Imaging Dynamics expects to beat out more than a dozen other companies selling digital radiography systems by offering a low-cost, high-performance system with its proprietary charge-coupled device (CCD) technology."We have one of the highest resolution
Imaging Dynamics expects to beat out more than a dozen other companies selling digital radiography systems by offering a low-cost, high-performance system with its proprietary charge-coupled device (CCD) technology.
"We have one of the highest resolution systems on the market, and we are selling it at a price point that the mass market can afford," said Ron King, president and CEO of Imaging Dynamics. "We feel that strongly differentiates us from competitors."
For about $100,000, according to the company, buyers of the Xplorer 1000 can acquire a solid-state detector and the necessary electronics and software to get digital x-ray data into a network or workstation. For customers seeking a turnkey solution, Calgary, Alberta-based Imaging Dynamics will integrate its detector with an x-ray generator and, if necessary, an image processing workstation. While such an option can raise the price to as much as $200,000, it will still be only about one-third to half the cost of turnkey systems offered by competitors.
The Xplorer 1000 will be marketed primarily as a retrofit to analog x-ray systems already in operation. The 14 x 17-inch detector, which reportedly works with any x-ray generator, is designed as a retrofit for wall-hung buckys and supports only chest studies.
"We want to come to market as a chest imaging unit and, with a later extension, get into general radiography," King said. "To do this, we'll be looking at different types of mounting applications, including ones that go under the patient table or bed."
The Xplorer 1000, which received clearance from the FDA in June, was showcased at the June meeting of the Society for Computer Applications in Radiology in Philadelphia. Its next showing will be at the November RSNA meeting in Chicago.
As with other CCD-based detectors, x-rays strike a phosphor scintillation plate, creating flashes of light that are translated by the CCD into electrical impulses. These impulses are sent to a computer for reconstruction into an image, which is displayed on a monitor.
Unlike most CCD systems, however, Xplorer 1000 uses a single CCD chip to capture data in a 4K x 4K matrix, comprising 16 million pixels, with a 12-bit depth. The company uses a proprietary optical lens system to focus the light flashes on the chip.
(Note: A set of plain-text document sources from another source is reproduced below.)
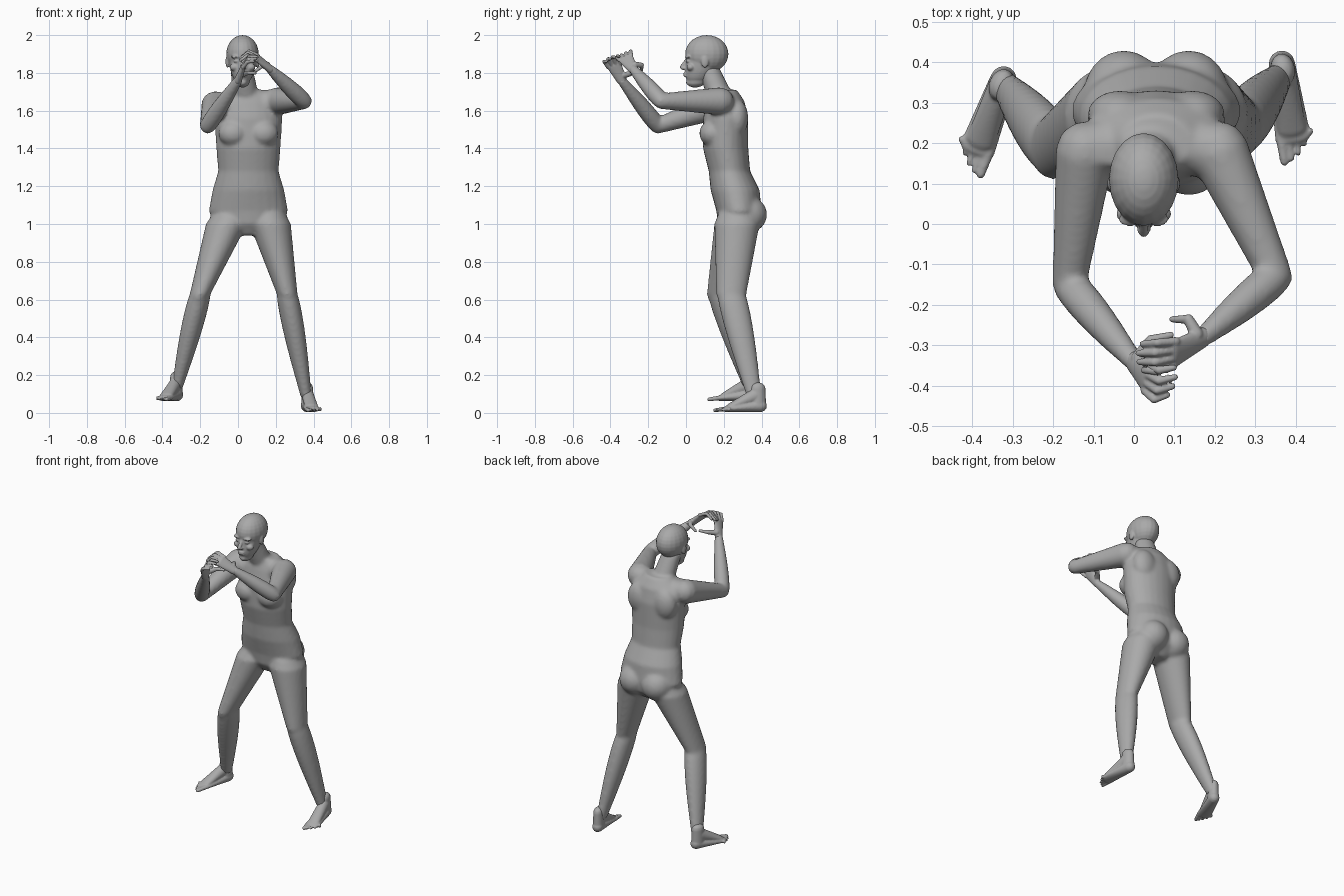
import bpy, bmesh, math
from mathutils import Vector, Matrix

if "Cube" in bpy.data.objects:
    bpy.data.objects.remove(bpy.data.objects["Cube"])

skin = bpy.data.materials.new("plain grey")
skin.use_nodes = True
grey = (.4, .4, .4, 1)
skin.diffuse_color = grey
skin.node_tree.nodes["Principled BSDF"].inputs["Base Color"].default_value = grey


def mix(start, end, t):
    return start + (end - start) * t


def loft(bm, stations, across, along, sides=24):
    """Closed tube through stations of centre, half width and half depth."""
    angles = [math.tau * k / sides for k in range(sides)]
    rings = [[bm.verts.new(centre + across * (math.cos(angle) * width) + along * (math.sin(angle) * depth))
              for angle in angles] for centre, width, depth in stations]
    faces = [bm.faces.new((lower[k - 1], lower[k], upper[k], upper[k - 1]))
             for lower, upper in zip(rings, rings[1:]) for k in range(sides)]
    faces += [bm.faces.new(rings[0]), bm.faces.new(rings[-1])]
    bmesh.ops.recalc_face_normals(bm, faces=faces)


def limb(bm, start, end, width, depth=None, bulge=0, side=None):
    """Tapered tube with domed ends and a muscle bulge; level rings unless a side is given."""
    start, end = Vector(start), Vector(end)
    depth = depth or width
    axis = (end - start).normalized()
    across, along = Vector((1, 0, 0)), Vector((0, 1, 0))
    if side is not None:
        side = Vector(side)
        across = (side - axis * axis.dot(side)).normalized()
        along = axis.cross(across)
    domes = [math.radians(angle) for angle in (80, 55, 30)]
    first, last = min(width[0], depth[0]), min(width[1], depth[1])
    stations = [(start - axis * first * math.sin(a), width[0] * math.cos(a), depth[0] * math.cos(a))
                for a in domes]
    steps = 12
    for i in range(steps + 1):
        t = i / steps
        swell = bulge * math.sin(math.pi * t ** .7)
        stations.append((mix(start, end, t), mix(*width, t) + swell, mix(*depth, t) + swell))
    stations += [(end + axis * last * math.sin(a), width[1] * math.cos(a), depth[1] * math.cos(a))
                 for a in reversed(domes)]
    loft(bm, stations, across, along)


def ball(bm, centre, radii):
    matrix = Matrix.Translation(centre) @ Matrix.Diagonal((*radii, 1))
    bmesh.ops.create_uvsphere(bm, u_segments=20, v_segments=14, radius=1, matrix=matrix)


def finish(bm, name, voxel, rounds):
    """Fuse the overlapping pieces into one soft skin."""
    mesh = bpy.data.meshes.new(name)
    bm.to_mesh(mesh)
    bm.free()
    mesh.materials.append(skin)
    part = bpy.data.objects.new(name, mesh)
    bpy.context.collection.objects.link(part)
    fuse = part.modifiers.new("fuse", 'REMESH')
    fuse.mode = 'VOXEL'
    fuse.voxel_size = voxel
    fuse.use_smooth_shade = True
    soften = part.modifiers.new("soften", 'SMOOTH')
    soften.factor = .5
    soften.iterations = rounds


# Joints of the pose
right_hip, right_knee, right_ankle = (-.06, .27, 1), (-.2, .19, .63), (-.32, .34, .14)
left_hip, left_knee, left_ankle = (.17, .27, 1), (.26, .24, .63), (.36, .36, .09)
right_shoulder, right_elbow, right_wrist = (-.12, .18, 1.63), (-.16, -.15, 1.52), (0, -.34, 1.76)
left_shoulder, left_elbow, left_wrist = (.21, .18, 1.65), (.35, -.13, 1.65), (.17, -.28, 1.82)

# Torso: height, centre depth, half width, half depth
body = bmesh.new()
torso = [(.94, .27, .06, .06), (1, .28, .18, .11), (1.07, .28, .21, .12), (1.18, .26, .19, .13),
         (1.28, .23, .16, .11), (1.4, .21, .17, .12), (1.56, .21, .18, .12),
         (1.65, .21, .16, .1), (1.71, .2, .09, .07)]
middle = .055
loft(body, [(Vector((middle, y, z)), width, depth) for z, y, width, depth in torso],
     Vector((1, 0, 0)), Vector((0, 1, 0)))
limb(body, (.04, .18, 1.68), (.02, .12, 1.82), (.07, .06))
for s in (-1, 1):
    ball(body, (middle + s * .08, .14, 1.48), (.08, .07, .07))           # breast
    ball(body, (middle + s * .08, .32, 1.05), (.1, .11, .1))             # buttock
    ball(body, (middle + s * .09, .27, 1.56), (.08, .06, .1))            # shoulder blade
    limb(body, (middle + s * .02, .13, 1.67), (middle + s * .15, .16, 1.69), (.01, .01),
         side=(0, 0, 1))                                                 # collarbone

# Legs
for hip, knee, ankle in ((right_hip, right_knee, right_ankle), (left_hip, left_knee, left_ankle)):
    limb(body, hip, knee, (.11, .055), (.12, .08))
    limb(body, knee, ankle, (.055, .03), (.075, .04), bulge=.012)

# Arms, with the deltoid blending into the chest
for shoulder, elbow, wrist in ((right_shoulder, right_elbow, right_wrist),
                               (left_shoulder, left_elbow, left_wrist)):
    limb(body, shoulder, elbow, (.074, .042), side=(0, 0, 1))
    limb(body, elbow, wrist, (.042, .025), bulge=.008, side=(0, 0, 1))
    limb(body, (middle, .21, 1.61), shoulder, (.08, .07), side=(0, 0, 1))
finish(body, "body", .01, 8)

# Head
head = bmesh.new()
centre = .024
ball(head, (centre, .11, 1.9), (.086, .115, .1))                         # skull
limb(head, (centre, .06, 1.76), (centre, .1, 1.88), (.04, .075), (.055, .1), bulge=.008)
ball(head, (centre, .02, 1.75), (.023, .02, .018))                       # chin
limb(head, (centre, .01, 1.88), (centre, -.02, 1.835), (.009, .012))     # nose bridge
ball(head, (centre, -.01, 1.825), (.018, .02, .01))                      # nostrils
for height in (1.785, 1.797):
    ball(head, (centre, 0, height), (.024, .015, .007))                  # lip
for s in (-1, 1):
    ball(head, (centre + s * .034, .012, 1.885), (.028, .018, .009))     # brow
    ball(head, (centre + s * .032, .014, 1.862), (.017, .016, .008))     # eye
    ball(head, (centre + s * .042, .025, 1.83), (.026, .022, .02))       # cheek
    ball(head, (centre + s * .08, .1, 1.86), (.01, .02, .034))           # ear
finish(head, "head", .005, 3)


def foot(name, heel, yaw, s):
    """Foot pointing along its own -y, with the little toe towards s."""
    bm = bmesh.new()
    across = (1, 0, 0)
    limb(bm, (0, -.035, .036), (0, -.22, .018), (.033, .045), (.034, .016), side=across)
    limb(bm, (0, -.06, .09), (0, -.2, .03), (.032, .036), (.04, .018), side=across)
    limb(bm, (0, -.05, .04), (0, -.05, .13), (.033, .03), (.044, .04))
    for toe in range(5):
        x = s * mix(-.03, .044, toe / 4)
        thick = .009 if toe else .013
        tip = -.275 + .004 * toe ** 2
        limb(bm, (x, -.21, .02), (x, tip, .012), (thick, thick * .8), side=across)
    bm.transform(Matrix.Translation(heel) @ Matrix.Rotation(yaw, 4, 'Z'))
    finish(bm, name, .005, 3)


foot("right_foot", (-.31, .39, .06), -.36, -1)
foot("left_foot", (.36, .43, .002), .15, 1)


def hand(name, wrist, knuckle, bend, tip, spread):
    """Curled hand; spread points from little finger to index finger."""
    wrist, knuckle, bend, tip, spread = map(Vector, (wrist, knuckle, bend, tip, spread))
    spread.normalize()
    bm = bmesh.new()
    limb(bm, wrist, knuckle, (.027, .04), (.021, .013), side=spread)
    for finger, reach in enumerate((.92, 1, .95, .8)):
        shift = spread * mix(.033, -.033, finger / 3)
        joint = mix(knuckle, bend, reach) + shift * 1.2
        limb(bm, knuckle + shift, joint, (.011, .01), side=spread)
        limb(bm, joint, mix(knuckle, tip, reach) + shift * 1.1, (.01, .008), side=spread)
    # Thumb
    curl = (tip - bend).normalized()
    base = mix(wrist, knuckle, .25) + spread * .02
    joint = base + spread * .04 + curl * .03
    limb(bm, base, joint, (.017, .013), side=curl)
    limb(bm, joint, joint + curl * .05, (.012, .008), side=spread)
    finish(bm, name, .004, 2)


hand("right_hand", right_wrist, (.03, -.38, 1.84), (.06, -.4, 1.88), (.1, -.39, 1.88), (.1, .9, .3))
hand("left_hand", left_wrist, (.1, -.32, 1.88), (.05, -.33, 1.9), (.01, -.33, 1.87), (.1, .9, .4))
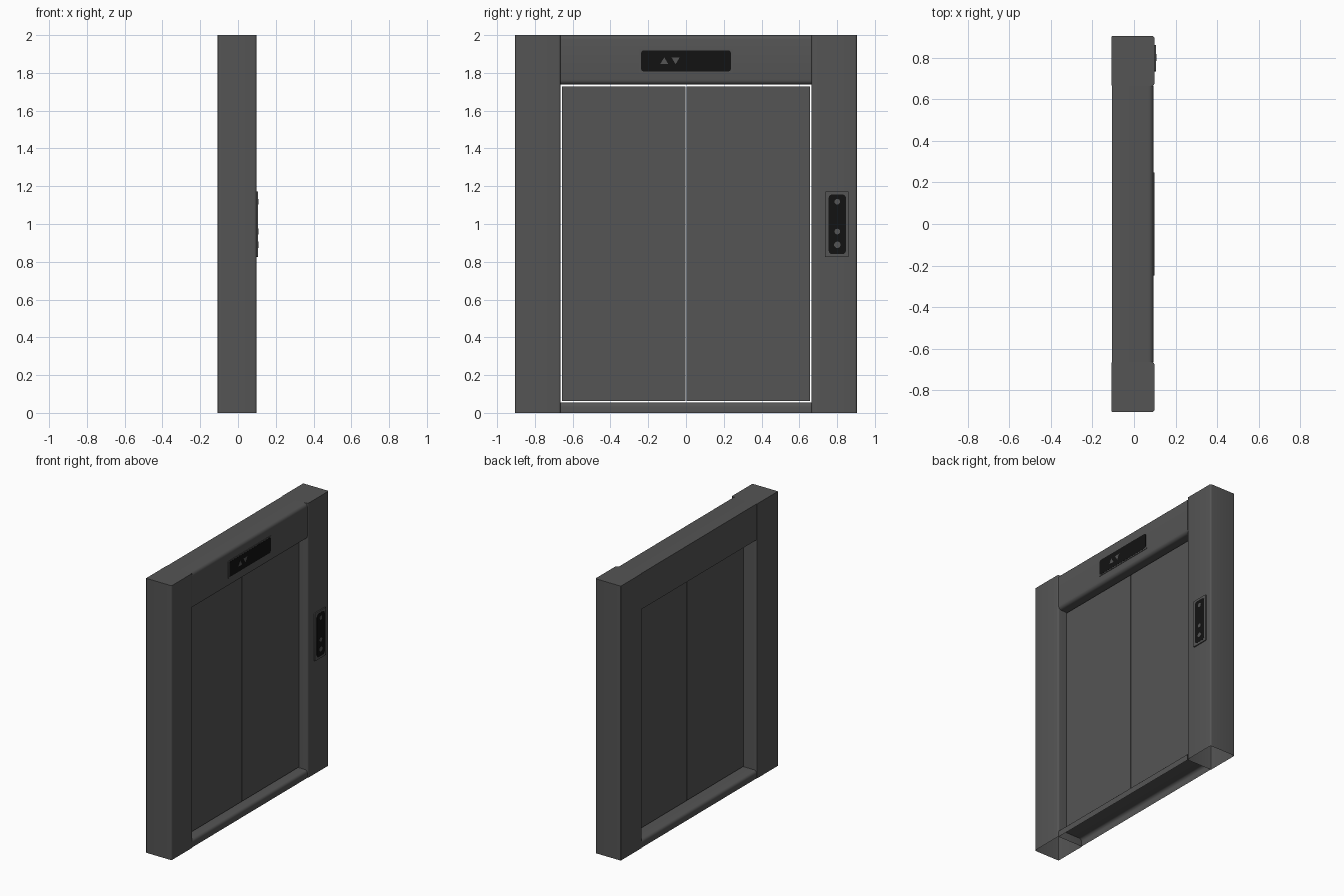
import bpy, bmesh, math
from mathutils import Vector

if "Cube" in bpy.data.objects:
    bpy.data.objects.remove(bpy.data.objects["Cube"])


def material(name, v):
    m = bpy.data.materials.new(name)
    m.diffuse_color = (v, v, v, 1)
    m.use_nodes = True
    m.node_tree.nodes["Principled BSDF"].inputs["Base Color"].default_value = m.diffuse_color
    return m


STEEL = material("dark_grey_metal", 0.09)
BLACK = material("black_glass", 0.006)


def rounded(a0, b0, a1, b1, radii, seg=5):
    """Rectangle outline; radii for corners (a0,b0), (a1,b0), (a1,b1), (a0,b1)."""
    pts = []
    corners = [(a0, b0, 1, 1), (a1, b0, -1, 1), (a1, b1, -1, -1), (a0, b1, 1, -1)]
    for i, ((a, b, sa, sb), r) in enumerate(zip(corners, radii)):
        if r == 0:
            pts.append((a, b))
            continue
        for k in range(seg + 1):
            t = math.pi + i * math.pi / 2 + k / seg * math.pi / 2
            pts.append((a + sa * r + r * math.cos(t), b + sb * r + r * math.sin(t)))
    return pts


def prism(name, pts, axis, lo, hi, mat, cap_lo=True, cap_hi=True, closed=True):
    """Extrude a 2D outline along an axis: z uses (x,y), y uses (x,z), x uses (y,z)."""
    place = {'z': lambda a, b, h: (a, b, h),
             'y': lambda a, b, h: (a, h, b),
             'x': lambda a, b, h: (h, a, b)}[axis]
    bm = bmesh.new()
    low = [bm.verts.new(place(a, b, lo)) for a, b in pts]
    top = [bm.verts.new(place(a, b, hi)) for a, b in pts]
    n = len(pts)
    for i in range(n if closed else n - 1):
        j = (i + 1) % n
        bm.faces.new((low[i], low[j], top[j], top[i]))
    if cap_lo:
        bm.faces.new(low[::-1])
    if cap_hi:
        bm.faces.new(top)
    bmesh.ops.recalc_face_normals(bm, faces=bm.faces)
    me = bpy.data.meshes.new(name)
    bm.to_mesh(me)
    bm.free()
    me.materials.append(mat)
    ob = bpy.data.objects.new(name, me)
    bpy.context.collection.objects.link(ob)
    bpy.context.view_layer.objects.active = ob
    ob.select_set(True)
    bpy.ops.object.shade_smooth_by_angle(angle=math.radians(35))
    ob.select_set(False)
    return ob


INNER, OUTER = 0.664, 0.905
BACK, FRONT = -0.108, 0.098

# side posts: hollow, open at the bottom, rounded front edges
for side, s in (("left", -1), ("right", 1)):
    y0, y1 = sorted((s * INNER, s * OUTER))
    prism(side + "_post", rounded(BACK, y0, FRONT, y1, (0.004, 0.012, 0.012, 0.004)),
          'z', 0, 2, STEEL, cap_lo=False)
    # sliding door leaf
    y0, y1 = sorted((s * 0.0025, s * 0.657))
    prism(side + "_door", rounded(-0.005, y0, 0.03, y1, (0,) * 4), 'z', 0.064, 1.729, STEEL)

# lintel with rounded front edges
prism("lintel", rounded(-0.105, 1.738, 0.094, 2.0, (0, 0.025, 0.025, 0)),
      'y', -INNER, INNER, STEEL)

# sill: an open channel with rounded top edges
sill = rounded(-0.105, 0, 0.094, 0.056, (0, 0, 0.022, 0.022))
sill = sill[1:] + sill[:1]
prism("sill", sill, 'y', -INNER, INNER, STEEL, cap_lo=False, cap_hi=False, closed=False)

# floor display above the doors
prism("display_frame", rounded(-0.248, 1.80, 0.248, 1.927, (0.006,) * 4, 3),
      'x', 0.09, 0.0975, STEEL)
prism("display_glass", rounded(-0.238, 1.808, 0.238, 1.919, (0.014,) * 4, 3),
      'x', 0.096, 0.0985, BLACK)

# call panel on the right post
prism("call_panel_frame", rounded(0.735, 0.825, 0.862, 1.172, (0.006,) * 4, 3),
      'x', 0.09, 0.106, STEEL)
prism("call_panel_glass", rounded(0.755, 0.84, 0.847, 1.157, (0.02,) * 4, 3),
      'x', 0.105, 0.107, BLACK)


# direction arrows on the display
for name, y, d in (("up_arrow", -0.115, 1), ("down_arrow", -0.055, -1)):
    prism(name, [(y - 0.022, 1.864 - d * 0.018), (y + 0.022, 1.864 - d * 0.018),
                 (y, 1.864 + d * 0.018)], 'x', 0.098, 0.099, STEEL)

# round call buttons and indicator
for i, (z, r) in enumerate(((1.118, 0.015), (0.96, 0.015), (0.89, 0.017))):
    ring = [(0.801 + r * math.cos(k * math.tau / 20), z + r * math.sin(k * math.tau / 20))
            for k in range(20)]
    prism("call_button_%d" % (i + 1), ring, 'x', 0.1065, 0.108, STEEL)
The inherent dynamic range of the solid-state detector means image contrast can be improved among and between soft tissues and bone. Selected areas can also be enlarged. The software is compatible with Windows 98 or NT operating systems. Data are DICOM 3.0-compliant.
"We offer a very simple, very efficient application," King said. "Because it has only one CCD, our system requires no servicing."
To promote the technology, the company hopes to create a sales and distribution network composed of its own U.S. sales force bolstered by partnerships with value-added resellers and OEMs. Among these will be vendors of information systems, particularly Web-based products.
"We feel that over the long run, providing infomatic solutions for digital patient record keeping will be the largest opportunity," King said.
Imaging Dynamics is now putting this network together, while attempting to establish reference sites at high-profile institutions in the U.S. So far, the only clinical site using Xplorer 1000 is the Calgary Center for Health. Another system will soon be installed at Mount Sinai Hospital in Toronto. Several other sites have expressed an interest in the system, King said.
Expanding its clinical sites and establishing sales channels in the U.S. will be the goals of a major marketing campaign designed to drum up interest in the product. Helping to finance these efforts is $1.2 million, obtained through a private placement of common stock and warrants completed in early summer.
Although other companies are better known and have established distribution channels, King is confident that Imaging Dynamics will win enough sales to prosper. Competitors are focusing on institutions with deep pockets that can afford systems costing $500,000 or more, he said. The Canadian company will be satisfied with the smaller hospitals and secondary providers with tighter budgets.